● PROVIDED RECORDS
::::::::::

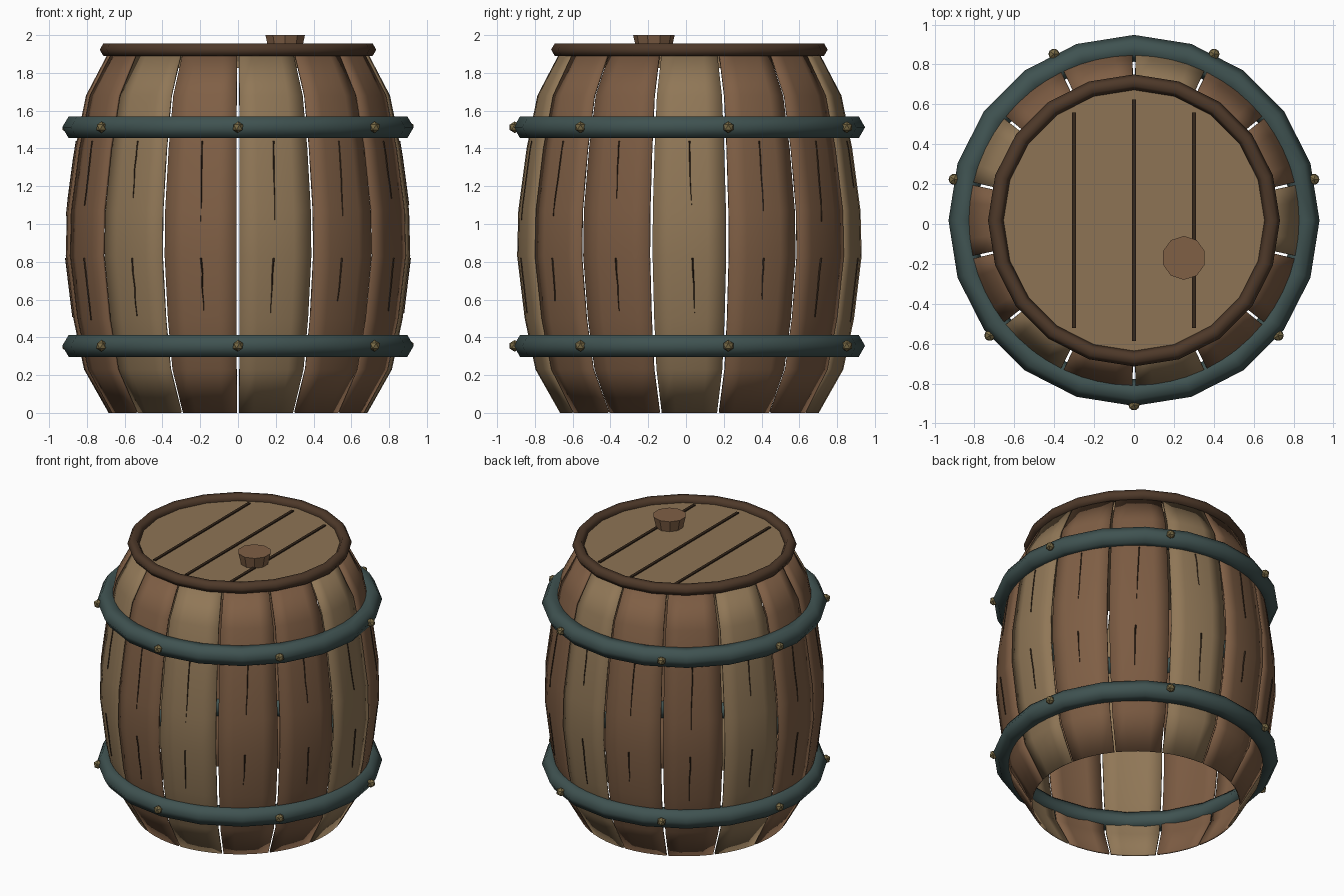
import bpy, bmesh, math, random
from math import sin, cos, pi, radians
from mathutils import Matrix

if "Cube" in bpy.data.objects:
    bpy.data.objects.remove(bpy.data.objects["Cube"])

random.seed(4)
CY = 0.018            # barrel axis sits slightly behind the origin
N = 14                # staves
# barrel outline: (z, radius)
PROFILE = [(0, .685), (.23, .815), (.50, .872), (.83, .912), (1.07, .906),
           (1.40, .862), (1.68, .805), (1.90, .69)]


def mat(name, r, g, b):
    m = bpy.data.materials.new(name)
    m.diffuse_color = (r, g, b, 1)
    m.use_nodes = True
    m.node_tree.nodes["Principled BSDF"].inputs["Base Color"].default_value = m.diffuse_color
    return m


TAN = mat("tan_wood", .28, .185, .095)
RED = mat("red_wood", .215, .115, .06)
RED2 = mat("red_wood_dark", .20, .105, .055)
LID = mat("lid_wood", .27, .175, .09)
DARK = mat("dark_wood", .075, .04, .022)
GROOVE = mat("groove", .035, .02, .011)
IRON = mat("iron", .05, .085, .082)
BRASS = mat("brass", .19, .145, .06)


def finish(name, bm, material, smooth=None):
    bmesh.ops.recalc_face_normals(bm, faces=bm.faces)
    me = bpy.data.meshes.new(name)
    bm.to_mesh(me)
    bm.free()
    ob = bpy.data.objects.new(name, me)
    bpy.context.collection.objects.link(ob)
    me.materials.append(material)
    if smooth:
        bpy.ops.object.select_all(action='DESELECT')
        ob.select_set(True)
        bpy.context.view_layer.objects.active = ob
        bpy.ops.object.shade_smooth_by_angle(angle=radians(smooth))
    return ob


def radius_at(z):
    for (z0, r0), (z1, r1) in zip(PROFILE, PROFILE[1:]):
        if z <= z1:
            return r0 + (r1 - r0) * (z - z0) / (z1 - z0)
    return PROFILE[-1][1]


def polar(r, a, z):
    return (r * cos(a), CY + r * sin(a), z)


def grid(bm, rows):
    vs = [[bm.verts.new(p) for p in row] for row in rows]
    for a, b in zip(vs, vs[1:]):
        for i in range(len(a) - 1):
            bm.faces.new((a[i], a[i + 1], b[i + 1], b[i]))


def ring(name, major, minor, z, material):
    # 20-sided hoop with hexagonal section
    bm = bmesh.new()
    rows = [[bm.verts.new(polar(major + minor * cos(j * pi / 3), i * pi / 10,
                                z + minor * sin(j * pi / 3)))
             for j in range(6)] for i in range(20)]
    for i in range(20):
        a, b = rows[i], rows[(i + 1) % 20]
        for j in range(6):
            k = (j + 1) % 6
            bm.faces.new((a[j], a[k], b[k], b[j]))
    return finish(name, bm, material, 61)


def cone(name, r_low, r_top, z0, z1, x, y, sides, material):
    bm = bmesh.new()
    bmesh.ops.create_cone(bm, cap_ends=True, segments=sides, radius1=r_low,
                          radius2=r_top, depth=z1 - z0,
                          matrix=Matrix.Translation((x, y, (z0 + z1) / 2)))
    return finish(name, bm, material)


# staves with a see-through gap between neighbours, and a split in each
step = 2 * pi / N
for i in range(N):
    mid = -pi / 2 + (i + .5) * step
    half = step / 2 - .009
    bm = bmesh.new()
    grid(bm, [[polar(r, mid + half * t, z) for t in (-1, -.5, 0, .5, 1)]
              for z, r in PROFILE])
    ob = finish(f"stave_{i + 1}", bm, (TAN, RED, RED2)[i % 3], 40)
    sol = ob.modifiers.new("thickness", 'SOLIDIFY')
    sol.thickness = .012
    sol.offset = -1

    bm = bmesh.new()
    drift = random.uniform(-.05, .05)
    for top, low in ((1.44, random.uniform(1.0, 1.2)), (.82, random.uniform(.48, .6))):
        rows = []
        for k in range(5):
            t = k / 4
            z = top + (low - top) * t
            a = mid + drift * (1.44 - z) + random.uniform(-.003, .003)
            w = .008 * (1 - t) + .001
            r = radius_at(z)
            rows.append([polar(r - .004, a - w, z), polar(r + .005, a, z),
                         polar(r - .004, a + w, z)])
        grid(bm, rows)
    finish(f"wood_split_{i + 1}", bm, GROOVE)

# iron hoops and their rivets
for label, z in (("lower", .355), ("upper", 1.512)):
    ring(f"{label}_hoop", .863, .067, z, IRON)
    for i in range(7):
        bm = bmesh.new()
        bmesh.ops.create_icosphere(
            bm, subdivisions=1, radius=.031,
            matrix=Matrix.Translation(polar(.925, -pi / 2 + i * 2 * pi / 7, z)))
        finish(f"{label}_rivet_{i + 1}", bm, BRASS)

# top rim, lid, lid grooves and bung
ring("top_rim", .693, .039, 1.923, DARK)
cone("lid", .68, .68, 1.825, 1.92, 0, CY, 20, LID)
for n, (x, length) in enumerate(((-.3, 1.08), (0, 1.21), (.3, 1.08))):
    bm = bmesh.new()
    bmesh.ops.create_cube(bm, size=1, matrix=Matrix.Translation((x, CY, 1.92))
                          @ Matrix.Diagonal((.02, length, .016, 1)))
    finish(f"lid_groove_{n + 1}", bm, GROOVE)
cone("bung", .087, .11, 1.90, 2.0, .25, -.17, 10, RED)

::::::::::

● PROBLEM TO WORK ON
The records above should be duplicated exactly, with none of their pictures kept.

● ANSWER SECTION
import bpy, bmesh, math, random
from math import sin, cos, pi, radians
from mathutils import Matrix

if "Cube" in bpy.data.objects:
    bpy.data.objects.remove(bpy.data.objects["Cube"])

random.seed(4)
CY = 0.018            # barrel axis sits slightly behind the origin
N = 14                # staves
# barrel outline: (z, radius)
PROFILE = [(0, .685), (.23, .815), (.50, .872), (.83, .912), (1.07, .906),
           (1.40, .862), (1.68, .805), (1.90, .69)]


def mat(name, r, g, b):
    m = bpy.data.materials.new(name)
    m.diffuse_color = (r, g, b, 1)
    m.use_nodes = True
    m.node_tree.nodes["Principled BSDF"].inputs["Base Color"].default_value = m.diffuse_color
    return m


TAN = mat("tan_wood", .28, .185, .095)
RED = mat("red_wood", .215, .115, .06)
RED2 = mat("red_wood_dark", .20, .105, .055)
LID = mat("lid_wood", .27, .175, .09)
DARK = mat("dark_wood", .075, .04, .022)
GROOVE = mat("groove", .035, .02, .011)
IRON = mat("iron", .05, .085, .082)
BRASS = mat("brass", .19, .145, .06)


def finish(name, bm, material, smooth=None):
    bmesh.ops.recalc_face_normals(bm, faces=bm.faces)
    me = bpy.data.meshes.new(name)
    bm.to_mesh(me)
    bm.free()
    ob = bpy.data.objects.new(name, me)
    bpy.context.collection.objects.link(ob)
    me.materials.append(material)
    if smooth:
        bpy.ops.object.select_all(action='DESELECT')
        ob.select_set(True)
        bpy.context.view_layer.objects.active = ob
        bpy.ops.object.shade_smooth_by_angle(angle=radians(smooth))
    return ob


def radius_at(z):
    for (z0, r0), (z1, r1) in zip(PROFILE, PROFILE[1:]):
        if z <= z1:
            return r0 + (r1 - r0) * (z - z0) / (z1 - z0)
    return PROFILE[-1][1]


def polar(r, a, z):
    return (r * cos(a), CY + r * sin(a), z)


def grid(bm, rows):
    vs = [[bm.verts.new(p) for p in row] for row in rows]
    for a, b in zip(vs, vs[1:]):
        for i in range(len(a) - 1):
            bm.faces.new((a[i], a[i + 1], b[i + 1], b[i]))


def ring(name, major, minor, z, material):
    # 20-sided hoop with hexagonal section
    bm = bmesh.new()
    rows = [[bm.verts.new(polar(major + minor * cos(j * pi / 3), i * pi / 10,
                                z + minor * sin(j * pi / 3)))
             for j in range(6)] for i in range(20)]
    for i in range(20):
        a, b = rows[i], rows[(i + 1) % 20]
        for j in range(6):
            k = (j + 1) % 6
            bm.faces.new((a[j], a[k], b[k], b[j]))
    return finish(name, bm, material, 61)


def cone(name, r_low, r_top, z0, z1, x, y, sides, material):
    bm = bmesh.new()
    bmesh.ops.create_cone(bm, cap_ends=True, segments=sides, radius1=r_low,
                          radius2=r_top, depth=z1 - z0,
                          matrix=Matrix.Translation((x, y, (z0 + z1) / 2)))
    return finish(name, bm, material)


# staves with a see-through gap between neighbours, and a split in each
step = 2 * pi / N
for i in range(N):
    mid = -pi / 2 + (i + .5) * step
    half = step / 2 - .009
    bm = bmesh.new()
    grid(bm, [[polar(r, mid + half * t, z) for t in (-1, -.5, 0, .5, 1)]
              for z, r in PROFILE])
    ob = finish(f"stave_{i + 1}", bm, (TAN, RED, RED2)[i % 3], 40)
    sol = ob.modifiers.new("thickness", 'SOLIDIFY')
    sol.thickness = .012
    sol.offset = -1

    bm = bmesh.new()
    drift = random.uniform(-.05, .05)
    for top, low in ((1.44, random.uniform(1.0, 1.2)), (.82, random.uniform(.48, .6))):
        rows = []
        for k in range(5):
            t = k / 4
            z = top + (low - top) * t
            a = mid + drift * (1.44 - z) + random.uniform(-.003, .003)
            w = .008 * (1 - t) + .001
            r = radius_at(z)
            rows.append([polar(r - .004, a - w, z), polar(r + .005, a, z),
                         polar(r - .004, a + w, z)])
        grid(bm, rows)
    finish(f"wood_split_{i + 1}", bm, GROOVE)

# iron hoops and their rivets
for label, z in (("lower", .355), ("upper", 1.512)):
    ring(f"{label}_hoop", .863, .067, z, IRON)
    for i in range(7):
        bm = bmesh.new()
        bmesh.ops.create_icosphere(
            bm, subdivisions=1, radius=.031,
            matrix=Matrix.Translation(polar(.925, -pi / 2 + i * 2 * pi / 7, z)))
        finish(f"{label}_rivet_{i + 1}", bm, BRASS)

# top rim, lid, lid grooves and bung
ring("top_rim", .693, .039, 1.923, DARK)
cone("lid", .68, .68, 1.825, 1.92, 0, CY, 20, LID)
for n, (x, length) in enumerate(((-.3, 1.08), (0, 1.21), (.3, 1.08))):
    bm = bmesh.new()
    bmesh.ops.create_cube(bm, size=1, matrix=Matrix.Translation((x, CY, 1.92))
                          @ Matrix.Diagonal((.02, length, .016, 1)))
    finish(f"lid_groove_{n + 1}", bm, GROOVE)
cone("bung", .087, .11, 1.90, 2.0, .25, -.17, 10, RED)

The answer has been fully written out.